Being the sole candidate from the Asia Pacific region for the non-permanent seat of the United Nations Security Council (UNSC), India was elected by 184 votes in the 193-member United Nations’ General Assembly. on June 17, 2020.
Global upheaval caused by the COVID-19 pandemic has left society’s most vulnerable exposed. Instances of child sexual exploitation material (CSEM) found online have increased at an alarming rate over past months.
The current pandemic is not only heightening mental health concerns, but might also put many at risk of becoming institutionalised or being neglected by the system.
In Malawi, Mary* was only 14 years old when she was recruited and trafficked to the city of Blantyre and sold for sex in a bar.

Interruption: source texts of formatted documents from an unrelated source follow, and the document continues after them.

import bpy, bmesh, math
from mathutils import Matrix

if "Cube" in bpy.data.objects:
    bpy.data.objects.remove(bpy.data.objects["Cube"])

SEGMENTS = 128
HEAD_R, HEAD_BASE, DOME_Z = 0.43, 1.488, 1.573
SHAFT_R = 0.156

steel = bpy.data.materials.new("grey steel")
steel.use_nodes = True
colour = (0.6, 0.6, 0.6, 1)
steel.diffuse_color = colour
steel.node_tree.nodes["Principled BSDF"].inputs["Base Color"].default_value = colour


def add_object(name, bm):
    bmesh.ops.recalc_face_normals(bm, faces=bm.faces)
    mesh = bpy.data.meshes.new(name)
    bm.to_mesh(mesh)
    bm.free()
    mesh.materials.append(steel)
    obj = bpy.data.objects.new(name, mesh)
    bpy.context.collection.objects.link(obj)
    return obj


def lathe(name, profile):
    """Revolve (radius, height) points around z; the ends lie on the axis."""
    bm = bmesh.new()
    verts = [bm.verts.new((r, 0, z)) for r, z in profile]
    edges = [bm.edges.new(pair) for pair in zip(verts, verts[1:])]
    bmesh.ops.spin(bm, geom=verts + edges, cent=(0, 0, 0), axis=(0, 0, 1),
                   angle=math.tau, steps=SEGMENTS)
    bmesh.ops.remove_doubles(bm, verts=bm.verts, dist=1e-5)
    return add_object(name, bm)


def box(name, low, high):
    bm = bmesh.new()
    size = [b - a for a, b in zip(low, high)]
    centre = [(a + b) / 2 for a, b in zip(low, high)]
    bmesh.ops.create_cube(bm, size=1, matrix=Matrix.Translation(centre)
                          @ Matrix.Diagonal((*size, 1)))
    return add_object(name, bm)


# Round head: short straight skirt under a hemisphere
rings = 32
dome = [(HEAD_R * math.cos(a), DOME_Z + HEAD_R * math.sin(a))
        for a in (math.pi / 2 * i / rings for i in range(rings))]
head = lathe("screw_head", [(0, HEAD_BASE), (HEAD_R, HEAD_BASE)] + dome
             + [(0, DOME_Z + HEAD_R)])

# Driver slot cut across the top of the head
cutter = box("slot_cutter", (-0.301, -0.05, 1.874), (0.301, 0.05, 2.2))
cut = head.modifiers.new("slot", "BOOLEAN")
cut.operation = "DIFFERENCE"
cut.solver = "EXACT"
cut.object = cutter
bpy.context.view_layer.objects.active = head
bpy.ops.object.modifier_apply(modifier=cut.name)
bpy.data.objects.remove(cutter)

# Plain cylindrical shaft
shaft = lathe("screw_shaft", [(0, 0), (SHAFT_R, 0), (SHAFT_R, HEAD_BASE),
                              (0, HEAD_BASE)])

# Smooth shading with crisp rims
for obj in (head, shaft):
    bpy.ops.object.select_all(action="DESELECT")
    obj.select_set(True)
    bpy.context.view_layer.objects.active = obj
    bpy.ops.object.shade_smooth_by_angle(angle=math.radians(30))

A man had arrived in her village looking for girls to work as domestic helpers for families.
The recent approach of the US to the UN and its agencies has left many shaking their heads. The US, under President Roosevelt, played a seminal role in creating the UN and its key agencies after World War II and subsequently nurturing them.
The coronavirus pandemic is beginning to transform the United Nations into an institution far beyond recognition.
The Secretariat building has been shut down since mid-March, and the UN campus will continue to remain a ghost town through end July-- and perhaps beyond-- with nearly 3,000 staffers, delegates and journalists working, mostly from home.
One of the most densely populated countries in the world, Bangladesh exemplifies the triple blow that many emerging market countries have suffered from COVID-19: domestic slowdown caused by the disease and the efforts to contain its spread; a sharp decline in exports, particularly in the ready-made garment sector, and a drop in remittances. Its once robust economy has dramatically slowed in recent months.
While the coronavirus does not discriminate, its impact does. And the needs of survivors of sexual violence in conflict "cannot be put on pause, and neither can the response” during the current COVID-19 pandemic.
The Covid-19 pandemic has spread across the world. Although the numbers of infections and deaths vary between countries, they are increasing dramatically in some places, threatening people's health as well as the basis of their economic and social lives.
The Great Lockdown is expected to play out in three phases, first as countries enter the lockdown, then as they exit, and finally as they escape the lockdown when there is a medical solution to the pandemic.
The world’s stockpile of nuclear weapons—estimated at over 13,400 at the beginning of 2020 – have a least one thing in common with humans: they are “retired” when they reach old age.